Affordability often means less design and less features, but Excel said that it has not reduced the quality or features of these houses. On the contrary, Saffell said the company has added some of its most desirable options, such as wood flooring in the public areas, quartz countertops in the kitchens and baths, vaulted ceilings, sunken living rooms, undermount kitchen sinks, craftsmen-style doors and trims, and a whole-house fan. Selections concerning the HVAC system and a number of code requirements are available at additional cost.
So how did the company managed get the prices so low? By taking a different tact than it usually does. Excel offers a few variations with the plans, but customer decisions are limited mainly to finish selections.
“By limiting options and the ability to modify the plans and elevations, we have streamlined the entire process—from ordering to production and even the set,” Saffell explained. “In addition, we have bundled options and programs, so that these homes can be ordered in much the same way one buys a new car. This too has allowed us to offer a great home at a very low cost.”
A smaller house results in lower prices, but it also means that the manufacturer can deliver the houses in a shorter amount of time. Excel says modular homes can be manufactured, delivered, and constructed fewer than six weeks. Many of the homes in the Starting Lineup series can be shipped on a single truck and finished in as little as one day.

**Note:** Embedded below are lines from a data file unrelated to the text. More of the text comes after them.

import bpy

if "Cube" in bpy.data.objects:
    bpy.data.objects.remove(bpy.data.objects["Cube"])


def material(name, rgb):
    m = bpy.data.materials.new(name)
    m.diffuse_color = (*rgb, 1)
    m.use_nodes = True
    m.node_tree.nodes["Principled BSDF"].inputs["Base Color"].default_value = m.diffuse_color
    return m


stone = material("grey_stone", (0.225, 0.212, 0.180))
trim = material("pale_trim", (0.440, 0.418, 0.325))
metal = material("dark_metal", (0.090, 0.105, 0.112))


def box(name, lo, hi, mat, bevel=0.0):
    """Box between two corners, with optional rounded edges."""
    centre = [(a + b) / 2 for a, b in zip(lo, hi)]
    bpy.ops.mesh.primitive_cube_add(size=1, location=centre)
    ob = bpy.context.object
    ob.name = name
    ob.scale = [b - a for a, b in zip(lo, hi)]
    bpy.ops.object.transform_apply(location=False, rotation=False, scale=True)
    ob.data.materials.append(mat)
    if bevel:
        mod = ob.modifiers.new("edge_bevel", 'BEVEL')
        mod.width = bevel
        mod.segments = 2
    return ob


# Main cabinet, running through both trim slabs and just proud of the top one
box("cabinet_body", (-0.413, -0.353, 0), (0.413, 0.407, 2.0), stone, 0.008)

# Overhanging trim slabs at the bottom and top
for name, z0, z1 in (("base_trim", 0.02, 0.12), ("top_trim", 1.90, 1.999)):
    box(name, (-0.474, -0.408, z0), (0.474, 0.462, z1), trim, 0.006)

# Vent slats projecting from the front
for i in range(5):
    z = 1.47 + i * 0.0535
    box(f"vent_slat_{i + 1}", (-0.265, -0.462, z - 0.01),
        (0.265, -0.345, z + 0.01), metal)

The significance of this new series of homes is twofold, according to Excel. “The first is a high quality home designed to meet the needs of individuals or small families at a great price,” Saffell said. “The second is a green home with a smaller footprint to meet the needs of green-conscious individuals.... We believe there will always be a market for quality homes that deliver great value. And we believe green just makes sense now and into the future, and a growing segment of the market will see energy savings and green as a requirement versus an option.”
Nigel Maynard is senior editor, products, at BUILDER magazine. Follow him on Twitter at www.twitter.com/products_hound